    1. our lack of hardwired patterns of behavior

      This passage reminds me of Lyotard's introduction to The Inhuman, and this Onion article.

  12. May 2015
    1. habits [are pleasurable]; for the habitual has already become, as it were, natural; for habit is something like nature

      Interesting juxtaposition of habit with compulsion: habits are pleasurable, compulsions are not, "unless they become habitual"...

    1. Rather, it is a question of dosage

      Avital Ronell writes in Crack Wars (1992): "It is all more or less a question of dosage" (61). Again the invocation of addiction, critique as a habit that requires management.

    2. Habit is an acquired automatic self-r egulation. It resides in the flesh

      This surprised me. Because of Infinite Jest, habit always makes me think of addiction, though the addictive kind of habit would do some violence to Massumi's claim here, it seems.
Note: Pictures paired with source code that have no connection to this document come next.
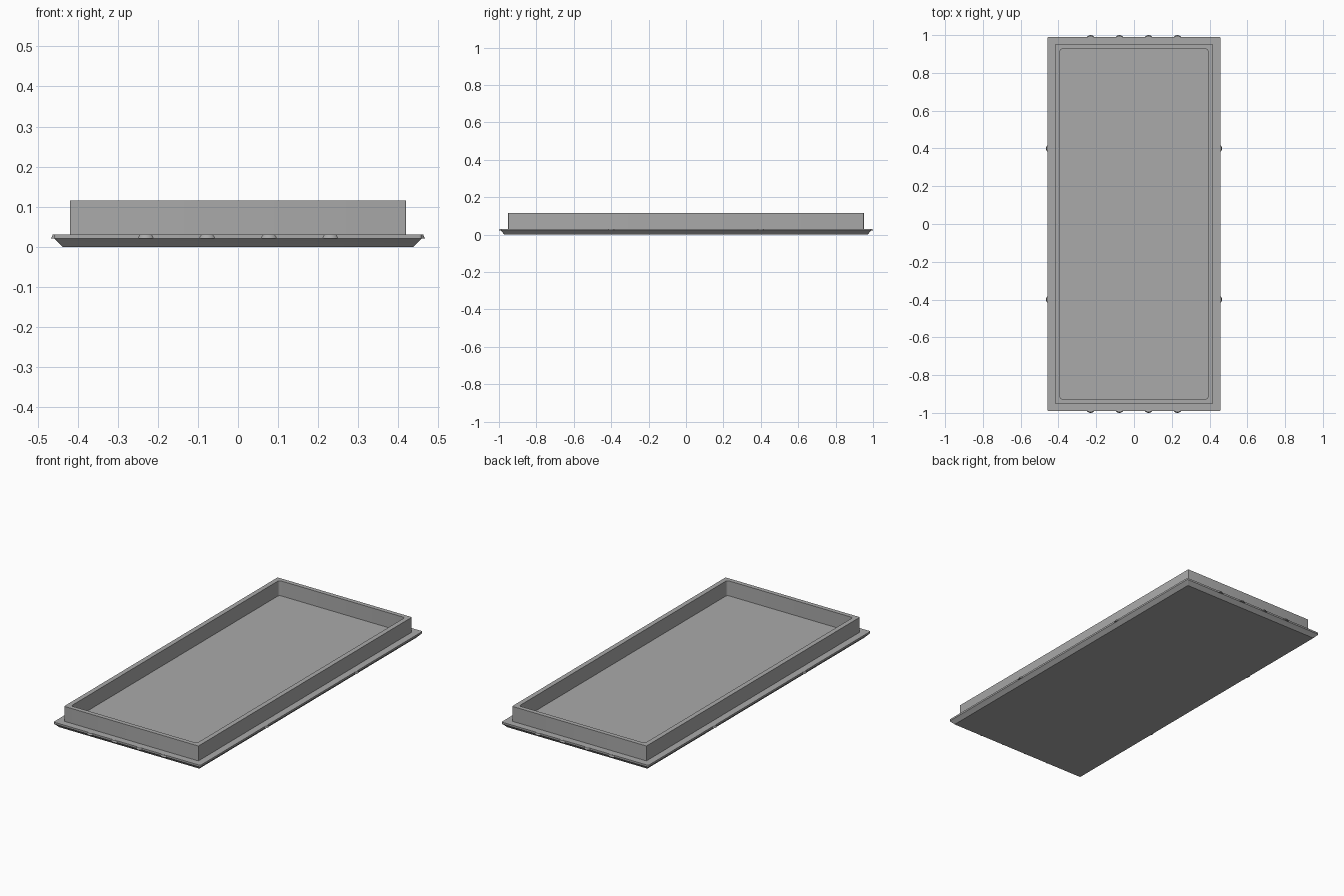
import bpy, bmesh, math

if "Cube" in bpy.data.objects:
    bpy.data.objects.remove(bpy.data.objects["Cube"], do_unlink=True)

grey = bpy.data.materials.new("light_grey")
grey.use_nodes = True
GREY = (0.4, 0.4, 0.4, 1)
grey.diffuse_color = GREY
grey.node_tree.nodes["Principled BSDF"].inputs["Base Color"].default_value = GREY


def rounded_ring(bm, hx, hy, z, r, steps=4):
    """Ring of vertices around a rounded rectangle."""
    ring = []
    for q, (sx, sy) in enumerate([(1, 1), (-1, 1), (-1, -1), (1, -1)]):
        for i in range(steps + 1):
            a = math.pi / 2 * (q + i / steps)
            ring.append(bm.verts.new((sx * (hx - r) + r * math.cos(a),
                                      sy * (hy - r) + r * math.sin(a), z)))
    return ring


def finish(bm, name):
    bmesh.ops.recalc_face_normals(bm, faces=bm.faces)
    mesh = bpy.data.meshes.new(name)
    bm.to_mesh(mesh)
    bm.free()
    mesh.materials.append(grey)
    obj = bpy.data.objects.new(name, mesh)
    bpy.context.collection.objects.link(obj)
    bpy.context.view_layer.objects.active = obj
    obj.select_set(True)
    bpy.ops.object.shade_smooth_by_angle(angle=math.radians(30))
    obj.select_set(False)
    return obj


# Lid body: bevelled base, flange, raised rim and recessed floor
profile = [  # half width, half length, height, corner radius
    (0.438, 0.970, 0.0, 0.003),
    (0.458, 0.990, 0.021, 0.006),
    (0.458, 0.990, 0.031, 0.006),
    (0.419, 0.951, 0.031, 0.003),
    (0.419, 0.951, 0.115, 0.003),
    (0.392, 0.926, 0.115, 0.012),
    (0.392, 0.926, 0.031, 0.012),
]
bm = bmesh.new()
rings = [rounded_ring(bm, *p) for p in profile]
for low, high in zip(rings, rings[1:]):
    n = len(low)
    for i in range(n):
        j = (i + 1) % n
        bm.faces.new((low[i], low[j], high[j], high[i]))
bm.faces.new(rings[0])
bm.faces.new(rings[-1])
finish(bm, "lid_body")

# Small tapered snap nubs around the flange edge
spots = [(x, s * 0.976) for s in (-1, 1) for x in (-0.23, -0.077, 0.077, 0.23)]
spots += [(s * 0.442, y) for s in (-1, 1) for y in (-0.4, 0.4)]
for k, (x, y) in enumerate(spots):
    bm = bmesh.new()
    bmesh.ops.create_cone(bm, cap_ends=True, segments=32, radius1=0.024,
                          radius2=0.020, depth=0.0098)
    bmesh.ops.translate(bm, verts=bm.verts, vec=(x, y, 0.0259))
    finish(bm, f"snap_nub_{k + 1}")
  13. Oct 2013
    1. these precepts of oratory, though necessary to know, are yet insufficient to produce the full power of eloquence unless they are united with a certain efficient readiness that among the Greeks is called hexis, " habit."
    1. A habit of thinking must then be gradually gained by embracing in our minds a few particulars at first, in such a way that they may be faithfully repeated.